- [TASK PROMPT]:
Exact copies of the line with "combine(cover, hole, 'DIFFERENCE')" and of all lines after it through the end of the entries are required, and no other lines.

[Saved entries]
'''

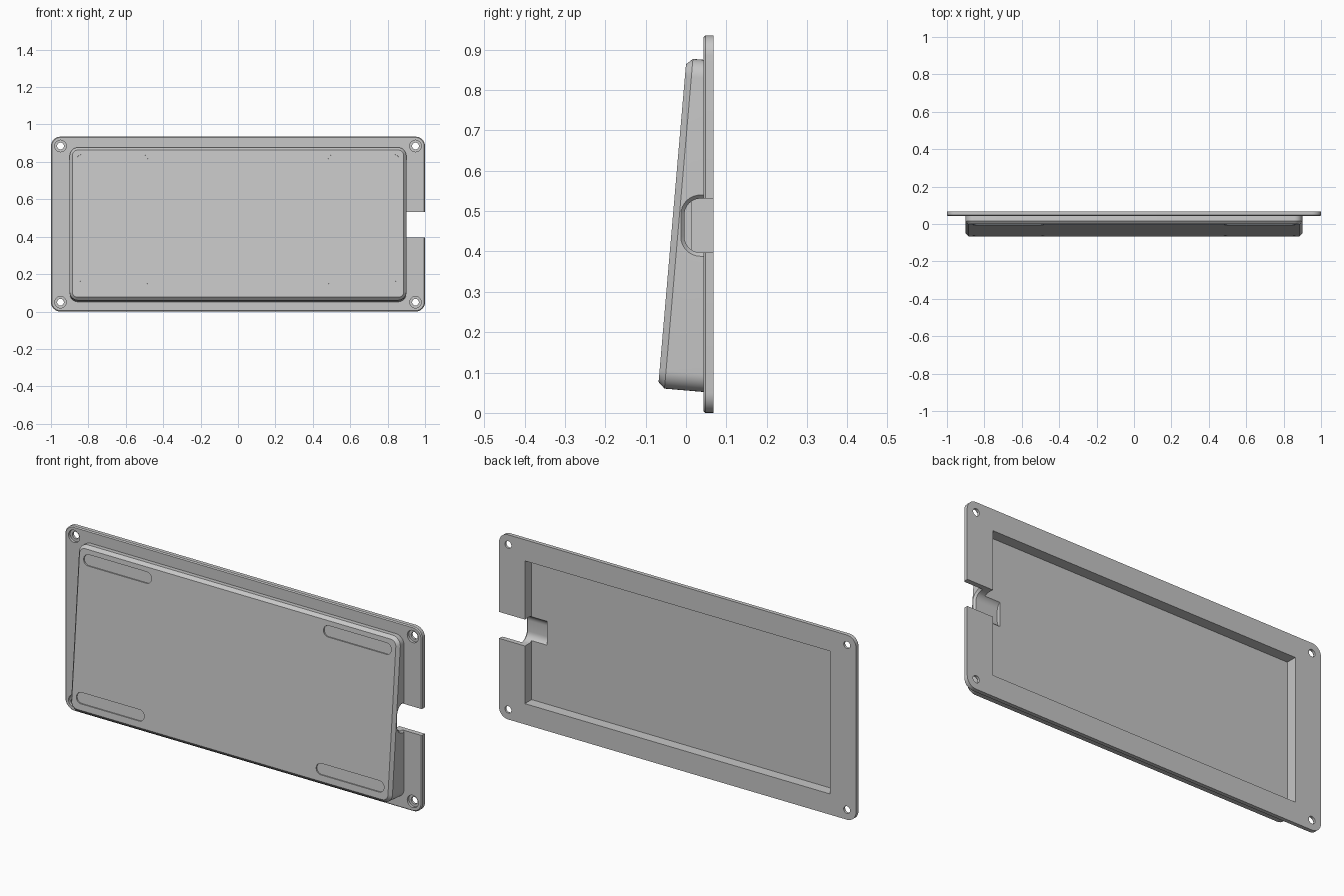
import bpy, bmesh, math
from mathutils import Vector

if "Cube" in bpy.data.objects:
    bpy.data.objects.remove(bpy.data.objects["Cube"], do_unlink=True)

grey = bpy.data.materials.new("light grey")
grey.use_nodes = True
COLOR = (0.57, 0.57, 0.57, 1)
grey.diffuse_color = COLOR
grey.node_tree.nodes["Principled BSDF"].inputs["Base Color"].default_value = COLOR

BACK, PLATE_FRONT, HEIGHT = 0.068, 0.043, 0.935
MID = HEIGHT / 2


def outline(hw, hh, r, steps=8):
    """Rounded rectangle as 2D points."""
    pts = []
    for i, (sx, sy) in enumerate([(1, 1), (-1, 1), (-1, -1), (1, -1)]):
        for k in range(steps + 1):
            a = math.pi / 2 * (i + k / steps)
            pts.append((sx * (hw - r) + r * math.cos(a), sy * (hh - r) + r * math.sin(a)))
    return pts


def loft(name, rings):
    """Closed solid through matching rings of points."""
    bm = bmesh.new()
    loops = [[bm.verts.new(p) for p in ring] for ring in rings]
    n = len(loops[0])
    for a, b in zip(loops, loops[1:]):
        for i in range(n):
            j = (i + 1) % n
            bm.faces.new((a[i], a[j], b[j], b[i]))
    bm.faces.new(loops[0])
    bm.faces.new(loops[-1])
    bmesh.ops.remove_doubles(bm, verts=bm.verts, dist=1e-6)
    bmesh.ops.recalc_face_normals(bm, faces=bm.faces)
    mesh = bpy.data.meshes.new(name)
    bm.to_mesh(mesh)
    bm.free()
    mesh.materials.append(grey)
    ob = bpy.data.objects.new(name, mesh)
    bpy.context.collection.objects.link(ob)
    return ob


def upright(pts, y, cx=0, cz=MID):
    return [Vector((cx + u, y, cz + v)) for u, v in pts]


def box(name, x0, x1, y0, y1, z0, z1):
    pts = [(x0, z0), (x1, z0), (x1, z1), (x0, z1)]
    return loft(name, [upright(pts, y, 0, 0) for y in (y0, y1)])


def combine(target, tool, operation):
    """Apply a boolean and discard the tool."""
    mod = target.modifiers.new(operation, 'BOOLEAN')
    mod.operation, mod.object, mod.solver = operation, tool, 'EXACT'
    graph = bpy.context.evaluated_depsgraph_get()
    mesh = bpy.data.meshes.new_from_object(target.evaluated_get(graph))
    target.modifiers.clear()
    target.data = mesh
    bpy.data.objects.remove(tool, do_unlink=True)


# Flange plate with softened front edge
EDGE = 0.005
cover = loft("wedge_cover", [
    upright(outline(1 - EDGE, MID - EDGE, 0.045), PLATE_FRONT),
    upright(outline(1, MID, 0.05), PLATE_FRONT + EDGE),
    upright(outline(1, MID, 0.05), BACK)])

# Tilted body with chamfered front rim
TILT = 0.086
CENTRE = Vector((0, -0.034, 0.47))
UP = Vector((0, math.sin(TILT), math.cos(TILT)))
INWARD = Vector((0, math.cos(TILT), -math.sin(TILT)))


def tilted(pts, depth, cx=0, cv=0):
    return [CENTRE + Vector((cx + u, 0, 0)) + UP * (cv + v) + INWARD * depth for u, v in pts]


CHAMFER = 0.016
rim = tilted(outline(0.90, 0.41, 0.045), CHAMFER)
base = [p + INWARD * ((0.055 - p.y) / INWARD.y) for p in rim]
body = loft("body", [tilted(outline(0.886, 0.395, 0.03), 0), rim, base])
combine(cover, body, 'UNION')

# Open recess in the back
combine(cover, box("recess", -0.855, 0.855, 0.014, 0.1, 0.105, 0.828), 'DIFFERENCE')

# Cable channel through the side, with a flared mouth
PORT_Z = 0.464


def channel(x, grow, y_end):
    hh, front, r = 0.067 + grow, -0.004 - grow, 0.04 + grow
    arc = [math.pi / 2 * k / 8 for k in range(9)]
    top = [(front + r - r * math.sin(a), hh - r + r * math.cos(a)) for a in arc]
    half = [(y_end, hh)] + top
    pts = half + [(y, -z) for y, z in reversed(half)]
    return [Vector((x, y, PORT_Z + z)) for y, z in pts]


combine(cover, loft("channel", [channel(x, 0, 0.1) for x in (0.77, 1.1)]), 'DIFFERENCE')
FLARE = 0.01
mouth = [channel(0.901 - FLARE * math.cos(a), FLARE * (1 - math.cos(a)), PLATE_FRONT)
         for a in [math.pi / 2 * k / 4 for k in range(5)]]
combine(cover, loft("mouth", mouth), 'DIFFERENCE')

# Counterbored screw holes
for cx in (-0.949, 0.949):
    for cz in (0.05, HEIGHT - 0.05):
        for r, y_end in ((0.031, 0.056), (0.018, 0.1)):
            ring = outline(r, r, r, 6)
            hole = loft("hole", [upright(ring, y, cx, cz) for y in (0, y_end)])
            combine(cover, hole, 'DIFFERENCE')

# Shallow slots for the stick-on feet
for cx in (-0.672, 0.672):
    for cv in (-0.335, 0.343):
        ring = outline(0.19, 0.028, 0.0279)
        slot = loft("slot", [tilted(ring, d, cx, cv) for d in (-0.02, 0.007)])
        combine(cover, slot, 'DIFFERENCE')

bpy.ops.object.select_all(action='DESELECT')
cover.select_set(True)
bpy.context.view_layer.objects.active = cover
bpy.ops.object.shade_smooth_by_angle(angle=math.radians(30))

'''

- [RESPONSE BELOW]:
            combine(cover, hole, 'DIFFERENCE')

# Shallow slots for the stick-on feet
for cx in (-0.672, 0.672):
    for cv in (-0.335, 0.343):
        ring = outline(0.19, 0.028, 0.0279)
        slot = loft("slot", [tilted(ring, d, cx, cv) for d in (-0.02, 0.007)])
        combine(cover, slot, 'DIFFERENCE')

bpy.ops.object.select_all(action='DESELECT')
cover.select_set(True)
bpy.context.view_layer.objects.active = cover
bpy.ops.object.shade_smooth_by_angle(angle=math.radians(30))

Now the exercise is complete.